If it were not for Adam’s original sin, man would have lived forever and this Achdus – oneness – within one’s body would have never ceased. Only after Adam sinned was there a penalty of death to the human being.
When death occurs, there is a disconnection of the soul from the body and it causes a dysfunction of all the bodily organs. This disconnection or malfunction causes Tumah – impurity to the lifeless corpse.
Man is higher than the animal kingdom through his ability to speak and communicate with others. This ability of man is referred to by the Torah as Nefesh Chayah – a living being.
Our ability to talk and communicate connects and formulates our thoughts to words that are conveyed to another person. This ability to communicate is a most fundamental part of life.

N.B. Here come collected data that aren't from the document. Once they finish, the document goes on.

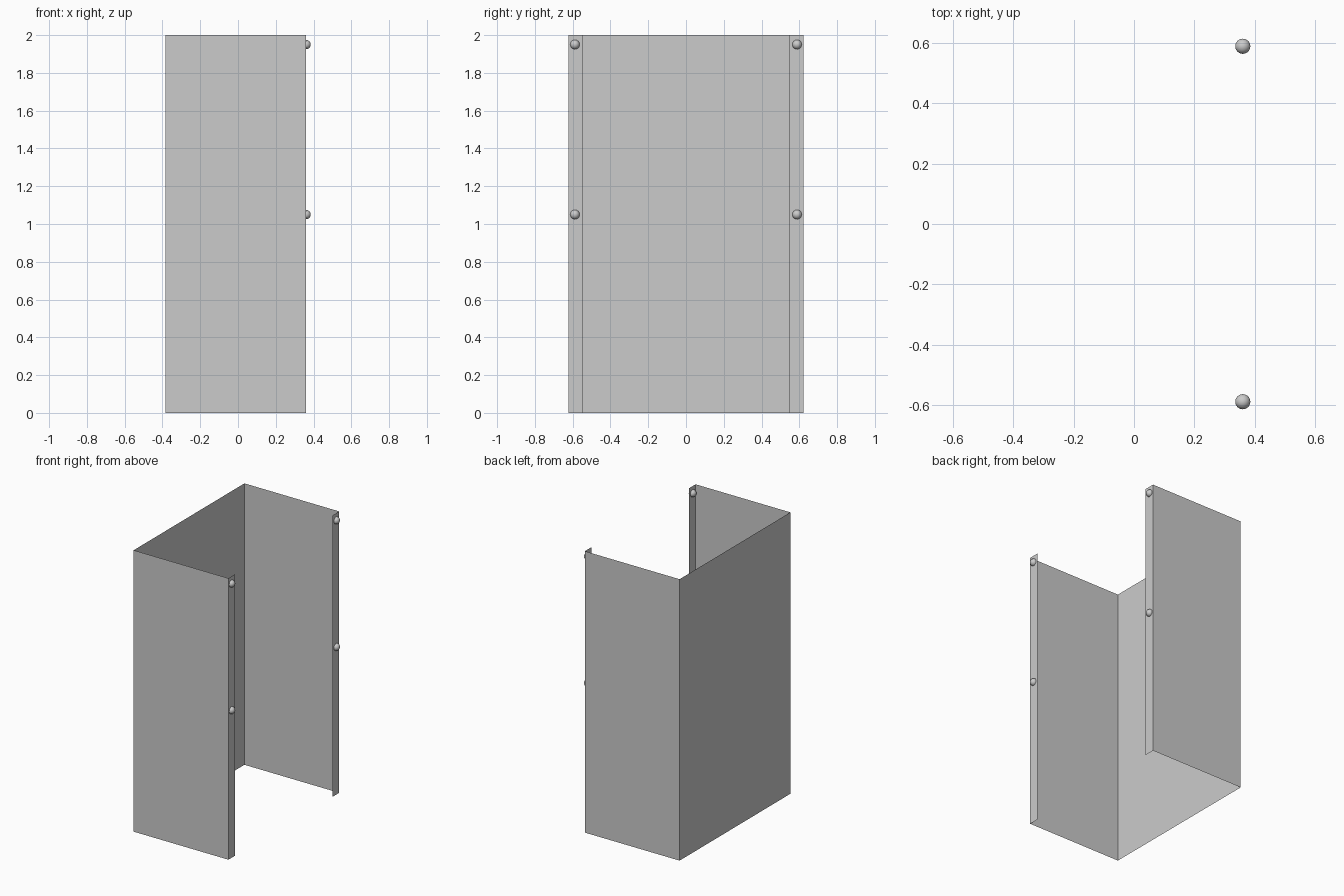
import bpy
import bmesh

if "Cube" in bpy.data.objects:
    bpy.data.objects.remove(bpy.data.objects["Cube"])

HEIGHT = 2.0
BACK_X, FRONT_X = -0.385, 0.36
SIDE_Y, LIP_Y = 0.622, 0.547
KNOB_Y, KNOB_R = 0.588, 0.025

# Folded sheet: lip, side, back, side, lip, extruded upwards from one open profile
profile = [(FRONT_X, -LIP_Y), (FRONT_X, -SIDE_Y), (BACK_X, -SIDE_Y),
           (BACK_X, SIDE_Y), (FRONT_X, SIDE_Y), (FRONT_X, LIP_Y)]
bm = bmesh.new()
verts = [bm.verts.new((x, y, 0)) for x, y in profile]
edges = [bm.edges.new(pair) for pair in zip(verts, verts[1:])]
top = bmesh.ops.extrude_edge_only(bm, edges=edges)["geom"]
bmesh.ops.translate(bm, vec=(0, 0, HEIGHT),
                    verts=[g for g in top if isinstance(g, bmesh.types.BMVert)])
bmesh.ops.recalc_face_normals(bm, faces=bm.faces)
# Make the back panel face outwards
if any(f.normal.x > 0.5 and f.calc_center_median().x < 0 for f in bm.faces):
    bmesh.ops.reverse_faces(bm, faces=bm.faces)
mesh = bpy.data.meshes.new("folded_panel")
bm.to_mesh(mesh)
bm.free()
bpy.context.collection.objects.link(bpy.data.objects.new("folded_panel", mesh))

# Round knobs on both front lips
for side, y in (("right", -KNOB_Y), ("left", KNOB_Y)):
    for level, z in (("middle", 1.05), ("top", 1.95)):
        bpy.ops.mesh.primitive_uv_sphere_add(segments=24, ring_count=12, radius=KNOB_R,
                                             location=(FRONT_X, y, z))
        bpy.context.object.name = f"{level}_{side}_knob"
        bpy.ops.object.shade_smooth()
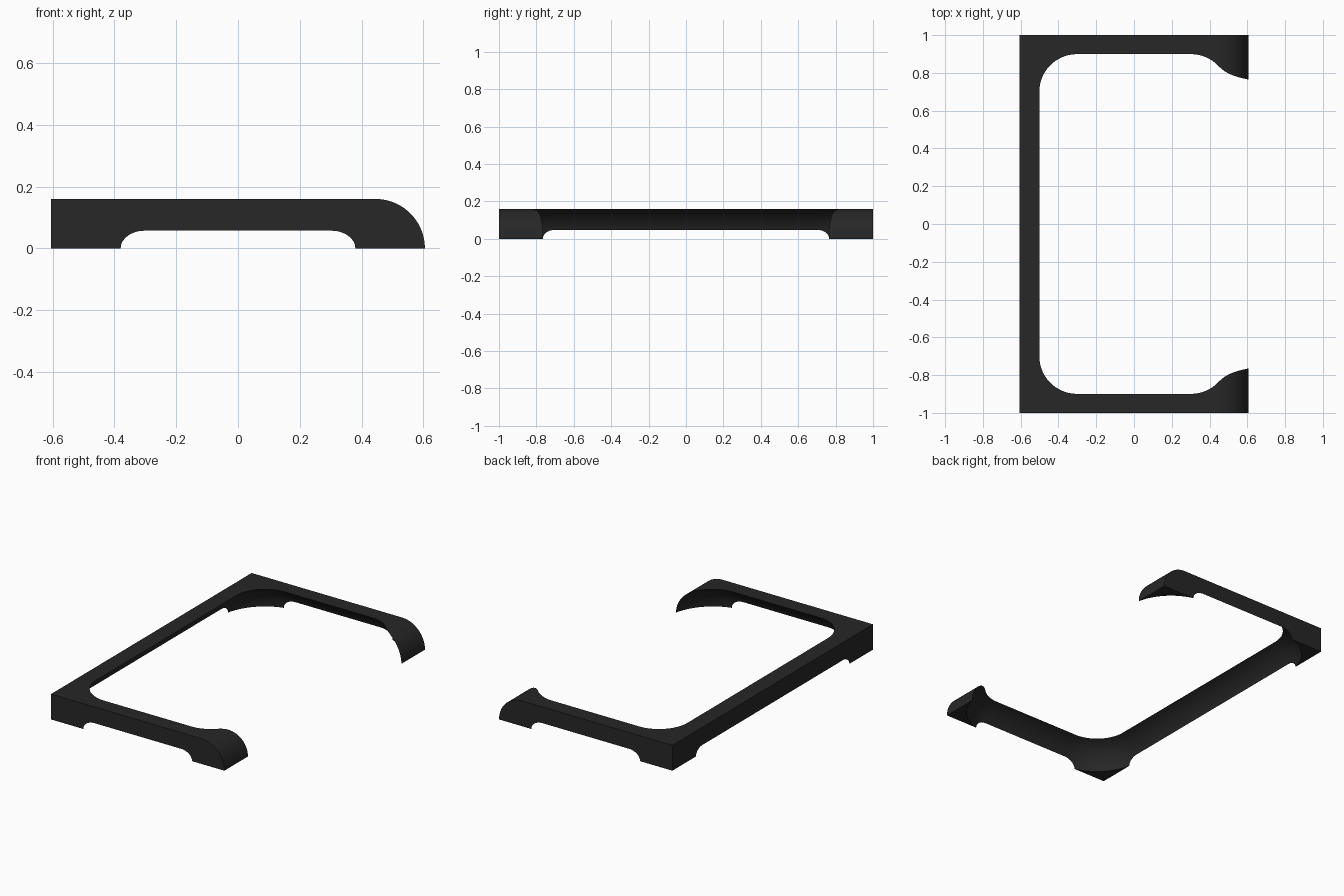
import bpy, bmesh
from math import sin, cos, pi

if "Cube" in bpy.data.objects:
    bpy.data.objects.remove(bpy.data.objects["Cube"])

HX, HY, H = 0.605, 1.0, 0.16     # half sizes and height of the block


def mesh_object(name, bm):
    bmesh.ops.recalc_face_normals(bm, faces=bm.faces)
    me = bpy.data.meshes.new(name)
    bm.to_mesh(me)
    bm.free()
    ob = bpy.data.objects.new(name, me)
    bpy.context.collection.objects.link(ob)
    return ob


def loft(rings):
    """Join closed rings of points and cap both ends."""
    bm = bmesh.new()
    vs = [[bm.verts.new(p) for p in r] for r in rings]
    for a, b in zip(vs, vs[1:]):
        for i in range(len(a)):
            j = (i + 1) % len(a)
            bm.faces.new((a[i], a[j], b[j], b[i]))
    bm.faces.new(vs[0])
    bm.faces.new(vs[-1])
    return bm


def rounded_rect(cx, cy, r, z, n=32):
    pts = []
    for k, (sx, sy) in enumerate([(1, 1), (-1, 1), (-1, -1), (1, -1)]):
        for i in range(n + 1):
            a = (k + i / n) * pi / 2
            pts.append((sx * cx + r * cos(a), sy * cy + r * sin(a), z))
    return pts


# Block with a quarter-round edge along +x
R = 0.16
side = [(-HX, H), (-HX, 0), (HX, 0)]
side += [(HX - R + R * cos(i / 32 * pi / 2), R * sin(i / 32 * pi / 2)) for i in range(1, 33)]
frame = mesh_object("open_frame", loft([[(x, y, z) for x, z in side] for y in (-HY, HY)]))

# Pillow-shaped cutter: rounded rectangle with a quarter-round edge
T, r0 = 0.171, 0.31
rings = [rounded_rect(0.302, 0.7, r0, -0.1)]
rings += [rounded_rect(0.302, 0.7, r0 - T + T * cos(i / 24 * pi / 2), T * sin(i / 24 * pi / 2))
          for i in range(25)]
cutter = mesh_object("opening_cutter", loft(rings))
cutter.hide_render = True

# Carve the opening
mod = frame.modifiers.new("opening", 'BOOLEAN')
mod.operation = 'DIFFERENCE'
mod.solver = 'EXACT'
mod.object = cutter
bpy.context.view_layer.objects.active = frame
frame.select_set(True)
bpy.ops.object.modifier_apply(modifier=mod.name)
bpy.data.objects.remove(cutter, do_unlink=True)
bpy.ops.object.shade_smooth_by_angle(angle=pi / 6)

# Dark finish
mat = bpy.data.materials.new("dark_plastic")
mat.diffuse_color = (0.02, 0.02, 0.02, 1)
mat.use_nodes = True
mat.node_tree.nodes["Principled BSDF"].inputs["Base Color"].default_value = mat.diffuse_color
frame.data.materials.append(mat)
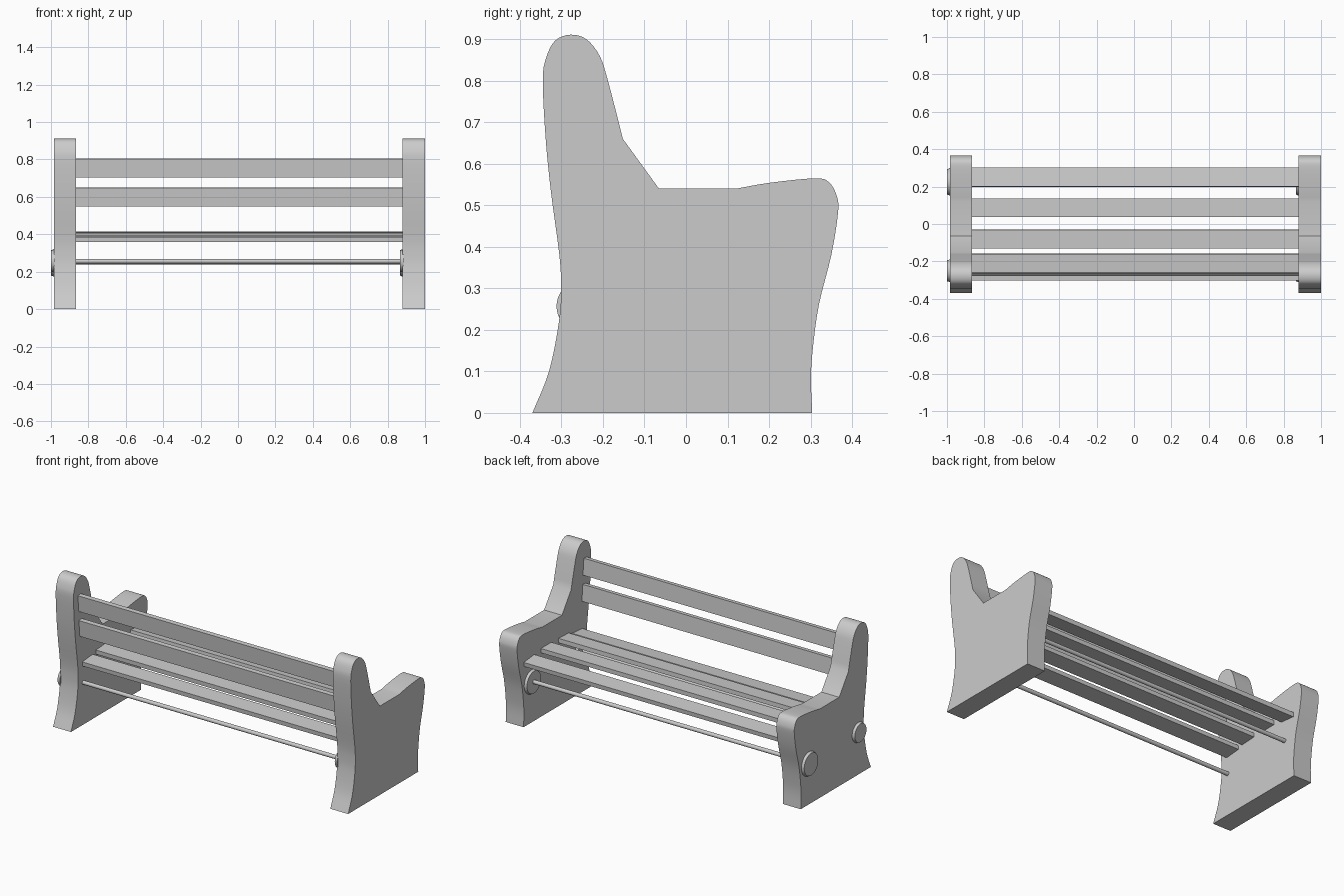
import bpy, bmesh, math
from mathutils import Vector, Matrix

cube = bpy.data.objects.get("Cube")
if cube:
    bpy.data.objects.remove(cube, do_unlink=True)

grey = bpy.data.materials.new("plain grey")
grey.use_nodes = True
colour = (0.6, 0.6, 0.6, 1)
grey.diffuse_color = colour
grey.node_tree.nodes["Principled BSDF"].inputs["Base Color"].default_value = colour


def finish(name, bm, smooth=False):
    """Turn a bmesh into a named object."""
    bmesh.ops.recalc_face_normals(bm, faces=bm.faces)
    mesh = bpy.data.meshes.new(name)
    bm.to_mesh(mesh)
    bm.free()
    mesh.materials.append(grey)
    ob = bpy.data.objects.new(name, mesh)
    bpy.context.collection.objects.link(ob)
    if smooth:
        bpy.ops.object.select_all(action='DESELECT')
        ob.select_set(True)
        bpy.context.view_layer.objects.active = ob
        bpy.ops.object.shade_smooth_by_angle(angle=math.radians(25))
    return ob


def spline(points, steps=4):
    """Smooth curve through the points, without the last one."""
    pts = [Vector(p) for p in points]
    pts = [2 * pts[0] - pts[1]] + pts + [2 * pts[-1] - pts[-2]]
    out = []
    for a, b, c, d in zip(pts, pts[1:], pts[2:], pts[3:]):
        for i in range(steps):
            t = i / steps
            out.append(0.5 * (2 * b + (c - a) * t + (2 * a - 5 * b + 4 * c - d) * t ** 2
                              + (3 * b - a - 3 * c + d) * t ** 3))
    return out


def slat(name, y, z, width, thick, tilt):
    bm = bmesh.new()
    bmesh.ops.create_cube(bm, size=1)
    bmesh.ops.scale(bm, vec=(1.76, width, thick), verts=bm.verts)
    bmesh.ops.rotate(bm, matrix=Matrix.Rotation(math.radians(tilt), 3, 'X'), verts=bm.verts)
    bmesh.ops.translate(bm, vec=(0.0075, y, z), verts=bm.verts)
    return finish(name, bm)


def cylinder(name, x0, x1, y, z, r0, r1, sides):
    bm = bmesh.new()
    bmesh.ops.create_cone(bm, cap_ends=True, segments=sides, radius1=r0, radius2=r1, depth=x1 - x0)
    bmesh.ops.rotate(bm, matrix=Matrix.Rotation(math.pi / 2, 3, 'Y'), verts=bm.verts)
    bmesh.ops.translate(bm, vec=((x0 + x1) / 2, y, z), verts=bm.verts)
    return finish(name, bm, True)


# End panels: one side profile, pushed out along x
back = [(-.37, 0), (-.33, .1), (-.306, .22), (-.301, .3), (-.305, .38), (-.325, .53),
        (-.338, .66), (-.345, .8), (-.337, .855), (-.315, .897), (-.278, .911),
        (-.24, .9), (-.208, .86), (-.188, .8), (-.152, .66)]
arm = [(.12, .54), (.2, .554), (.31, .565), (.345, .555), (.364, .52), (.366, .48),
       (.35, .38), (.32, .26), (.305, .15), (.301, .08), (.304, 0)]
profile = spline(back) + [Vector(back[-1]), Vector((-.065, .54))] + spline(arm) + [Vector(arm[-1])]
for side, x in (("right", -.985), ("left", .88)):
    bm = bmesh.new()
    face = bm.faces.new([bm.verts.new((x, p.x, p.y)) for p in profile])
    grown = bmesh.ops.extrude_face_region(bm, geom=[face])["geom"]
    bmesh.ops.translate(bm, vec=(.12, 0, 0), verts=[v for v in grown if isinstance(v, bmesh.types.BMVert)])
    finish(side + "_end_panel", bm, True)
    # Round washers on the same face of each panel
    for place, y, z, r in (("rear", .225, .247, .075), ("front", -.25, .257, .062)):
        cylinder(f"{side}_{place}_washer", x - .015, x + .005, y, z, r * .9, r, 32)

# Seat slats
for i, (y, z, tilt) in enumerate([(.25, .385, -6), (.0875, .402, 0), (-.08, .397, 3), (-.21, .376, 5)]):
    slat(f"seat_slat_{i + 1}", y, z, .1, .026, tilt)

# Backrest slats
for name, y, z in (("upper_back_slat", -.285, .755), ("lower_back_slat", -.275, .6)):
    slat(name, y, z, .028, .1, 5)

# Stretcher rods
for name, y, z in (("rear_rod", .225, .25), ("front_rod", -.25, .256)):
    cylinder(name, -.88, .875, y, z, .012, .012, 16)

Thus, the power of speech is the vehicle through which man exercises his – living being. When speech is utilized to speak ill - Lashon Harah about others, it causes a separation between people, and the disunity that it causes brings a spirit of death to the world. This is because the definition of death is the disconnection between the parts of man’s body, and similarly Lashon Harah disconnects one person from another.
Thus, the Medrash equates the sin of Lashon Harah and its deathlike results with Tumah – impurities – which comes to a lifeless body.
In this week’s Parshs the Torah speaks of specific blemishes that developed upon a person who had been lax in the area of Lashan Harah. He was excommunicated and was forbidden to converse with others. Essentially, he was stripped of his most vital tool, the power to communicate, and he is placed in seclusion - a position akin to a living dead.
Only after he sincerely repented did his blemish disappear and then after going through a ritual process was he was permitted to return and intermingle within society.
King David in the Psalms tells us the eternal nature of G-d’s words, “The words of G-d are pure words.” The words of G-d as related through the Torah are pure and everlasting, and as we say in our morning prayers, “His words are living and enduring, faithful and delightful forever.”
Our prayers along with the Torah we study and convey to others including the Mitzvos we perform and our peaceful communication with others is our way of touching, feeling, connecting and living with that which is pure and eternal!
Wishing you a most enjoyable and uplifting Shabbat!
Rabbi Dovid and Malki Saks and family